Behind the Wheel
The brochures tell me the latest lighter MK5 model A4 is "faster, more frugal and better specified" and I wouldn't disagree. All the 'luxury' extras were in evidence in the 2.0 litre TDI 190PS S line model I tried, including a clever Audi smartphone interface that allowed me to use the Apple Car Play system that mirrors the working of your smartphone onto the central dash MMI infotainment screen. I felt very comfortable behind the wheel. It helped a lot that the driving position is further improved. Where the A4 knocks the BMW into next week is in interior design and perception of quality. Put simply, the A4 has moved the game on a good few notches. The old A4 was held as the class best in terms of build integrity and ergonomics but some felt that from a design perspective, the acres of black plastics were starting to look a little too nineties. The latest model rectifies this, taking many of the design cues from the A8, including more imaginative use of contrasting coloured trims, metal brightwork and electronic functionality. I'd certainly say that the latest model rides a good deal more fluently than before with less constant pitter-patter from the road surface transmitting itself into the cabin. However, it still suffers from some bump and thump over larger irregularities and driven back to back with a BMW 3 Series, it has to be said that the latest A4 still doesn't match its Bavarian rival when it comes to ultimately rewarding handling. In terms of refinement and comfort though, I'd say the Audi is ahead, especially if you opt for one of the optional adaptive suspension systems that allow you to set the ride up to suit the road you're on.
Value For Money
As you'd expect, this A4 is priced closely against its three key rivals, the BMW 3 Series, the Mercedes C-Class and the Jaguar XE, which means asking figures broadly focused in the £25,000 to £40,000 bracket. There's a £1,400 premium to go from this saloon bodystyle to the more versatile Avant estate and on virtually all derivatives, there's the option of finding just over £1,500 more to specify seven-speed S tronic dual-clutch automatic transmission in preference to the usual six-speed manual gearbox.

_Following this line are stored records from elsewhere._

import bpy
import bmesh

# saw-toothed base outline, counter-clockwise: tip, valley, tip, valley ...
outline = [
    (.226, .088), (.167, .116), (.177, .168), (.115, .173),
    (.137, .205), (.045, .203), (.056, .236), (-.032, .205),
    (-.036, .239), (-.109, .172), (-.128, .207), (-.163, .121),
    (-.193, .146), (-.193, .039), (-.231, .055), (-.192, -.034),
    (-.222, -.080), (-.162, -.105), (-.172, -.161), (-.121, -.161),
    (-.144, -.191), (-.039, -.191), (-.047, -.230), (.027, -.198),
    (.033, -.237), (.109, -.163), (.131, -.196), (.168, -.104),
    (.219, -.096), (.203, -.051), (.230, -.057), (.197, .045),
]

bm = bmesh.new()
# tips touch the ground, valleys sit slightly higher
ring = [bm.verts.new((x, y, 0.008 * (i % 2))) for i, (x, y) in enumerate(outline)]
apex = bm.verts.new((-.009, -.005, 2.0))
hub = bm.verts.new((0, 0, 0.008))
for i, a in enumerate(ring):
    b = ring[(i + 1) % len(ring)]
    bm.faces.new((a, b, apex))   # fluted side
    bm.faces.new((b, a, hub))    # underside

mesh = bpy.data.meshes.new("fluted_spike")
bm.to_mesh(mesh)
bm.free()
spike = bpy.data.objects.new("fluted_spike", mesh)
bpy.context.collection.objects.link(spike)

If you're looking at a petrol model, I'd recommend you seriously consider finding the £1,800 premium necessary to progress from the entry-level 150PS 1.4-litre TFSI variant to a 190PS 2.0 TFSI derivative that gives you much more pulling power but almost identical levels of efficiency. If you're happy with this 2.0-litre unit and want it mated to S tronic auto transmission, you could also opt to pay the substantial premium of just over £5,000 that's necessary to get it with a heftier 252PS power output and quattro 4WD. Most A4 buyers though, are going to want a diesel like the one I tried. There's a premium of over £3,000 to get 150PS in your A4 with diesel rather than petrol power, but if you do go for the '2.0 TDI 150PS ultra' variant that most buyers choose, you'll get more than 30% more pulling power and fuel consumption that's nearly 50% better. The attraction's obvious.

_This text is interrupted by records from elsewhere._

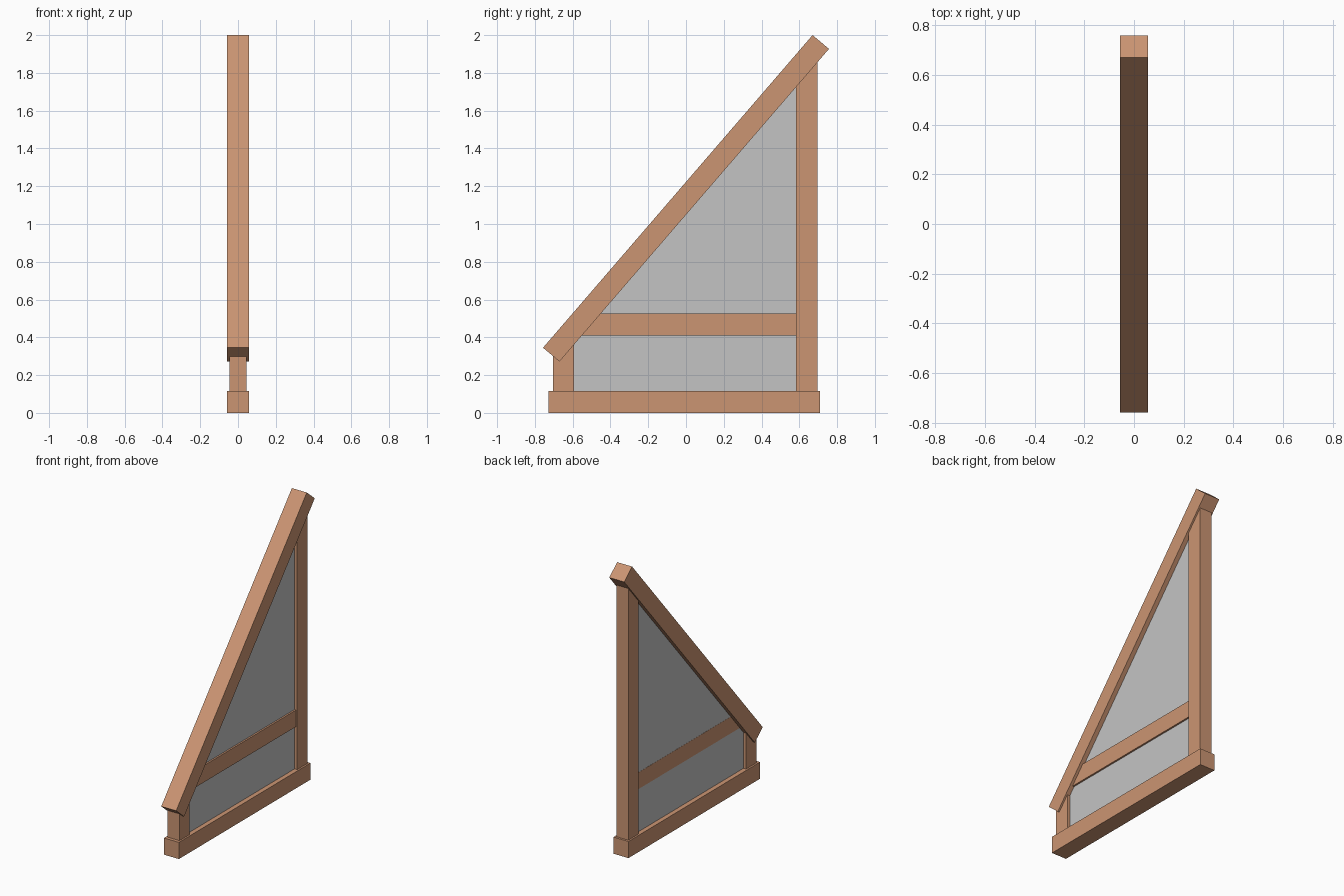
import bpy, bmesh

cube = bpy.data.objects.get("Cube")
if cube:
    bpy.data.objects.remove(cube, do_unlink=True)


def material(name, colour):
    mat = bpy.data.materials.new(name)
    mat.use_nodes = True
    mat.diffuse_color = colour
    mat.node_tree.nodes["Principled BSDF"].inputs["Base Color"].default_value = colour
    return mat


wood = material("warm wood", (0.60, 0.30, 0.17, 1))
pane = material("grey pane", (0.55, 0.55, 0.55, 1))


def prism(name, profile, x0, x1, mat):
    """Extrude a (y, z) outline from x0 to x1."""
    bm = bmesh.new()
    face = bm.faces.new([bm.verts.new((x0, y, z)) for y, z in profile])
    side = bmesh.ops.extrude_face_region(bm, geom=[face])["geom"]
    moved = [v for v in side if isinstance(v, bmesh.types.BMVert)]
    bmesh.ops.translate(bm, verts=moved, vec=(x1 - x0, 0, 0))
    bmesh.ops.recalc_face_normals(bm, faces=bm.faces)
    mesh = bpy.data.meshes.new(name)
    bm.to_mesh(mesh)
    bm.free()
    mesh.materials.append(mat)
    obj = bpy.data.objects.new(name, mesh)
    bpy.context.collection.objects.link(obj)
    return obj


# Underside of the sloping rafter
foot, head = (-0.67, 0.272), (0.757, 1.927)
slope = (head[1] - foot[1]) / (head[0] - foot[0])


def under(y):
    return foot[1] + slope * (y - foot[0])


def under_y(z):
    return foot[0] + (z - foot[1]) / slope


WIDE, POST, PANE = 0.057, 0.045, 0.025
front_in, back_in = -0.592, 0.582
base_top, rail_low, rail_high = 0.115, 0.41, 0.525

# Frame
prism("base_sill", [(-0.727, 0), (0.71, 0), (0.71, base_top), (-0.727, base_top)],
      -WIDE, WIDE, wood)
prism("sloping_rafter", [foot, head, (head[0] - 0.087, 2.0), (foot[0] - 0.087, 0.345)],
      -WIDE, WIDE, wood)
prism("front_post", [(-0.703, base_top), (front_in, base_top),
                     (front_in, under(front_in) + 0.02), (-0.703, 0.31)],
      -POST, POST, wood)
prism("back_post", [(back_in, base_top), (0.695, base_top),
                    (0.695, under(0.695)), (back_in, under(back_in))],
      -POST, POST, wood)
prism("middle_rail", [(under_y(rail_low), rail_low), (back_in, rail_low),
                      (back_in, rail_high), (under_y(rail_high), rail_high)],
      -PANE - 0.001, PANE + 0.012, wood)

# Infill panel
prism("infill_pane", [(front_in, base_top), (back_in, base_top),
                      (back_in, under(back_in)), (front_in, under(front_in))],
      -PANE, PANE, pane)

Could I Live With One?
If he's happy, I'm happy and I'm in no doubt that my other half would not hesitate to bring home the latest Audi A4. For once, I wouldn't be moaning on about it being anonymous and boring to drive. As long as he doesn't get into the notion of replacing everything in his life with "sexy, younger, fresher" models, I'll be happy, too.